Problem statement: Each line in the records that mentions the word "closed" needs to be listed.

(Dataset entries)
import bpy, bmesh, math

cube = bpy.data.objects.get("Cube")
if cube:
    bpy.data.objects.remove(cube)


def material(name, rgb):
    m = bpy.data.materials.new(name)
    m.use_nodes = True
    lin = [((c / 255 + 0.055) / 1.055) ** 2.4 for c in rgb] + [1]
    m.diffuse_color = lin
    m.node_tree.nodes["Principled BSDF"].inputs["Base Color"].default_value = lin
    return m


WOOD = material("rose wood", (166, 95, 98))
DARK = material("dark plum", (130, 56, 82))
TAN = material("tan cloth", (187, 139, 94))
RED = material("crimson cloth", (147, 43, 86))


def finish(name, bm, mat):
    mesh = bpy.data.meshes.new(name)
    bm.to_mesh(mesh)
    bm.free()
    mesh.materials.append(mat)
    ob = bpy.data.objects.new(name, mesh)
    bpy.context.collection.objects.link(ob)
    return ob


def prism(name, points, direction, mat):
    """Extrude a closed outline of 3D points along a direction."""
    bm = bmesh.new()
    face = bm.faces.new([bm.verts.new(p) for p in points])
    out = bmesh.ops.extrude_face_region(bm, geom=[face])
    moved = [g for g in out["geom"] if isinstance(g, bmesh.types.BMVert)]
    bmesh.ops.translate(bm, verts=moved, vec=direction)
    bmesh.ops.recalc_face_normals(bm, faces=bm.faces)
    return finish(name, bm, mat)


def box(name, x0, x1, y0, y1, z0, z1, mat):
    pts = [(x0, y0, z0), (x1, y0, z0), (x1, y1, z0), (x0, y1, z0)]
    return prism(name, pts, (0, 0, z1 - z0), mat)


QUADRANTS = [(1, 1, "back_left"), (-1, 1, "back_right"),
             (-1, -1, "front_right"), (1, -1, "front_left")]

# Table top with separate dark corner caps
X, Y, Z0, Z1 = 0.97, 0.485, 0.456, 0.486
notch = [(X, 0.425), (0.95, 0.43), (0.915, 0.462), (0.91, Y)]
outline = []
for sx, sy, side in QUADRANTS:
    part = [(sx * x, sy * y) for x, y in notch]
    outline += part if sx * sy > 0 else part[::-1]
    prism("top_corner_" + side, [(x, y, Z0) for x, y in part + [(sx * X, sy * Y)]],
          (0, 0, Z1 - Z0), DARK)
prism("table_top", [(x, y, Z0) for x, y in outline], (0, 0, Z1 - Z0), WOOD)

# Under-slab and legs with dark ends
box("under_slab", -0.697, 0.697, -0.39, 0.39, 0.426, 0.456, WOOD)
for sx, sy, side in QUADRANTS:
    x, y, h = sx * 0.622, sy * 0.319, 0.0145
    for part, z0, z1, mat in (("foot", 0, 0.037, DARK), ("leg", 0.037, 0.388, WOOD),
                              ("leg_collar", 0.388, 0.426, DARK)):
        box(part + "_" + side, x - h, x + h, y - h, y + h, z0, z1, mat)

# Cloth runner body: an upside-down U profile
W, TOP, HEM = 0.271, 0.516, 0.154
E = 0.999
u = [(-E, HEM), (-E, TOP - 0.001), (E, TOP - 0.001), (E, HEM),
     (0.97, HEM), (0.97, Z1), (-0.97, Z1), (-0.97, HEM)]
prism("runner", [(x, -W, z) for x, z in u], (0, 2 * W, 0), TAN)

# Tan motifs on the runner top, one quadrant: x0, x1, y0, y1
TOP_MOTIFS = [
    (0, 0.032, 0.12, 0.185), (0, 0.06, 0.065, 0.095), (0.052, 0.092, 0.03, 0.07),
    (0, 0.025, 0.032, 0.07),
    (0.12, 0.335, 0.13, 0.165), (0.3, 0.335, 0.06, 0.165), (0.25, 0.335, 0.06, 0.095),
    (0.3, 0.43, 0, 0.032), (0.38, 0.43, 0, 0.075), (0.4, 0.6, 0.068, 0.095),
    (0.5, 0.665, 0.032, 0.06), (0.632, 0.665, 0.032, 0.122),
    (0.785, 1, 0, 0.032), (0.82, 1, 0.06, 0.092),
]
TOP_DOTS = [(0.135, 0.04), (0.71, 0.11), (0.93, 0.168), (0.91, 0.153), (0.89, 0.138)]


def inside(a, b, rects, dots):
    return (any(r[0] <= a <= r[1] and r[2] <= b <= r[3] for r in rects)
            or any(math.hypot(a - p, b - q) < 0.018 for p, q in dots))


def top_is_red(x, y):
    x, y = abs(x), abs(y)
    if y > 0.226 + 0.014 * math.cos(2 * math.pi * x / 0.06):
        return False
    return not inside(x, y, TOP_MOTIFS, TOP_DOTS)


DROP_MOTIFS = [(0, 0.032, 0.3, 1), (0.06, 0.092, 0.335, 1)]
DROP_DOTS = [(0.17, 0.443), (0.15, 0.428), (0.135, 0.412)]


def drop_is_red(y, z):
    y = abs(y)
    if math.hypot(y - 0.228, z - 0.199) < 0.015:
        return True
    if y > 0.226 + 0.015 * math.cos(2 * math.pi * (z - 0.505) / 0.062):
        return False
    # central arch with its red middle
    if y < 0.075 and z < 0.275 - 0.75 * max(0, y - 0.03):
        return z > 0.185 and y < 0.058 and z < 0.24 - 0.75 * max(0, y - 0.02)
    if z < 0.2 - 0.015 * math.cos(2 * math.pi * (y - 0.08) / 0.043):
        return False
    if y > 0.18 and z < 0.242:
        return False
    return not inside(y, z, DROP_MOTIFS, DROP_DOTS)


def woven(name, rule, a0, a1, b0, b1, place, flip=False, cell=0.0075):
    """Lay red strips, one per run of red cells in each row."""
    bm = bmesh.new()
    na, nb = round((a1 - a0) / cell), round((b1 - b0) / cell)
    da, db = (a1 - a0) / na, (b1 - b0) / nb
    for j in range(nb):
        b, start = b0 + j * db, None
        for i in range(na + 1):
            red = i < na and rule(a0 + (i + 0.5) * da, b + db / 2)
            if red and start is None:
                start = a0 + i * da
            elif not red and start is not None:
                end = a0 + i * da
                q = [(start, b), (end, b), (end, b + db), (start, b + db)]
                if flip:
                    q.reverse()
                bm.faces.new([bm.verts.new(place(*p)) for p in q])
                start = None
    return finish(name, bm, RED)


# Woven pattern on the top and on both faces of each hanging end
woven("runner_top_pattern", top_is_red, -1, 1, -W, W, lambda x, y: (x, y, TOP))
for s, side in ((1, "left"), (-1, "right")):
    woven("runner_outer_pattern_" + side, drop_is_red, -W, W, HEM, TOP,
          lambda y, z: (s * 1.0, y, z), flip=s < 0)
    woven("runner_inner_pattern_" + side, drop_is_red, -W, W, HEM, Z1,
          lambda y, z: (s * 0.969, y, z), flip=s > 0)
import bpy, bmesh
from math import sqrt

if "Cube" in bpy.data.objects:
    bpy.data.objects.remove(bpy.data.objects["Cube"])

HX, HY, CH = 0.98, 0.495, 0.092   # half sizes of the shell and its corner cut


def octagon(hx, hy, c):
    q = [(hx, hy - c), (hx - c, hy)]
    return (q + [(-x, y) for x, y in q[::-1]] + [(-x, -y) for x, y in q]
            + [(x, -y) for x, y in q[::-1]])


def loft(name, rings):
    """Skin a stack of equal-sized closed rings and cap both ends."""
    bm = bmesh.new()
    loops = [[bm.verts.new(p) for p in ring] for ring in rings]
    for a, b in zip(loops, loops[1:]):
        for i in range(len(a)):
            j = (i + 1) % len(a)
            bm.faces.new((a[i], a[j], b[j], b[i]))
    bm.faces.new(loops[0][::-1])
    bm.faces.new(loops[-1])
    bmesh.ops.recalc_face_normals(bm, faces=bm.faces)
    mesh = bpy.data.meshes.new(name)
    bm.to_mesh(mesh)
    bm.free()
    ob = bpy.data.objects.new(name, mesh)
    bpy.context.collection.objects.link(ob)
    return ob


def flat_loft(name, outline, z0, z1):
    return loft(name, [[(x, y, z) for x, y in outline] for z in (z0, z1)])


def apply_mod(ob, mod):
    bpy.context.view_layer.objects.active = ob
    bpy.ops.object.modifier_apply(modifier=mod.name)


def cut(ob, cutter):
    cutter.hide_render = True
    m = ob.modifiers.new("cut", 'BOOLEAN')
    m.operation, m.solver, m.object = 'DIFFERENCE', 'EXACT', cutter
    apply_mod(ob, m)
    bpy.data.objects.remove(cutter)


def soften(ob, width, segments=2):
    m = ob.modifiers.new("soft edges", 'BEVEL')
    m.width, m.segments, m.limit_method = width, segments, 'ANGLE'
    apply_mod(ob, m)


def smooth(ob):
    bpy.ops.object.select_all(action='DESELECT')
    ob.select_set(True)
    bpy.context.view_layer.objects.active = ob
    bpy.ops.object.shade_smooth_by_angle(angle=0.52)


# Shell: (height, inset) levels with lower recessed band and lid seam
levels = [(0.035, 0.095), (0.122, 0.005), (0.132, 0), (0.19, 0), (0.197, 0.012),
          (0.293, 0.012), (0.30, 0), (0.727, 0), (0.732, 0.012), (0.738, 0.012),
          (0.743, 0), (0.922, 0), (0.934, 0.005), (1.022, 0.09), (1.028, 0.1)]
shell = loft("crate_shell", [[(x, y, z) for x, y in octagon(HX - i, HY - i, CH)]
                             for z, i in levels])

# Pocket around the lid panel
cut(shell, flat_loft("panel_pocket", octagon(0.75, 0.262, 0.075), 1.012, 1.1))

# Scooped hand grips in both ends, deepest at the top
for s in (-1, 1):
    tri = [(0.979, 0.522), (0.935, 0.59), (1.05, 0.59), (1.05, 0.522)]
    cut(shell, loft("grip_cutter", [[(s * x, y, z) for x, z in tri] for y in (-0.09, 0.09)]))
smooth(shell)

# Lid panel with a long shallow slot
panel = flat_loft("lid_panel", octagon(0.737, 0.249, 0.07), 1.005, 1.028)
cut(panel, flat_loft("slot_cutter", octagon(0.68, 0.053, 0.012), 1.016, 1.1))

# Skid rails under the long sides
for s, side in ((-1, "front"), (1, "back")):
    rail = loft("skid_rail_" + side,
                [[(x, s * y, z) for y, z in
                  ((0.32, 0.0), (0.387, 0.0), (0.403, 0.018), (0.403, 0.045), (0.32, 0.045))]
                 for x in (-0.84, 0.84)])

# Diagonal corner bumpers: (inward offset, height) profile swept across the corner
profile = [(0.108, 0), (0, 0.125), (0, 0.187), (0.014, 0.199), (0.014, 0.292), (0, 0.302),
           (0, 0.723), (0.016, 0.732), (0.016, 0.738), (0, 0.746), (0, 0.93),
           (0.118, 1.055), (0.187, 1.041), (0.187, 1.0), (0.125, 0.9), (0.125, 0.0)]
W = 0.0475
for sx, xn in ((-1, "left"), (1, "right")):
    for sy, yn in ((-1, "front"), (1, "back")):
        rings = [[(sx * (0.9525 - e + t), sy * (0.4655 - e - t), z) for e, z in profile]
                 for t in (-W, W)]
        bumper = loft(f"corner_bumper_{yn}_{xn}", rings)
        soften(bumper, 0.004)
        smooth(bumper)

Problem solution:
    """Extrude a closed outline of 3D points along a direction."""
    """Skin a stack of equal-sized closed rings and cap both ends."""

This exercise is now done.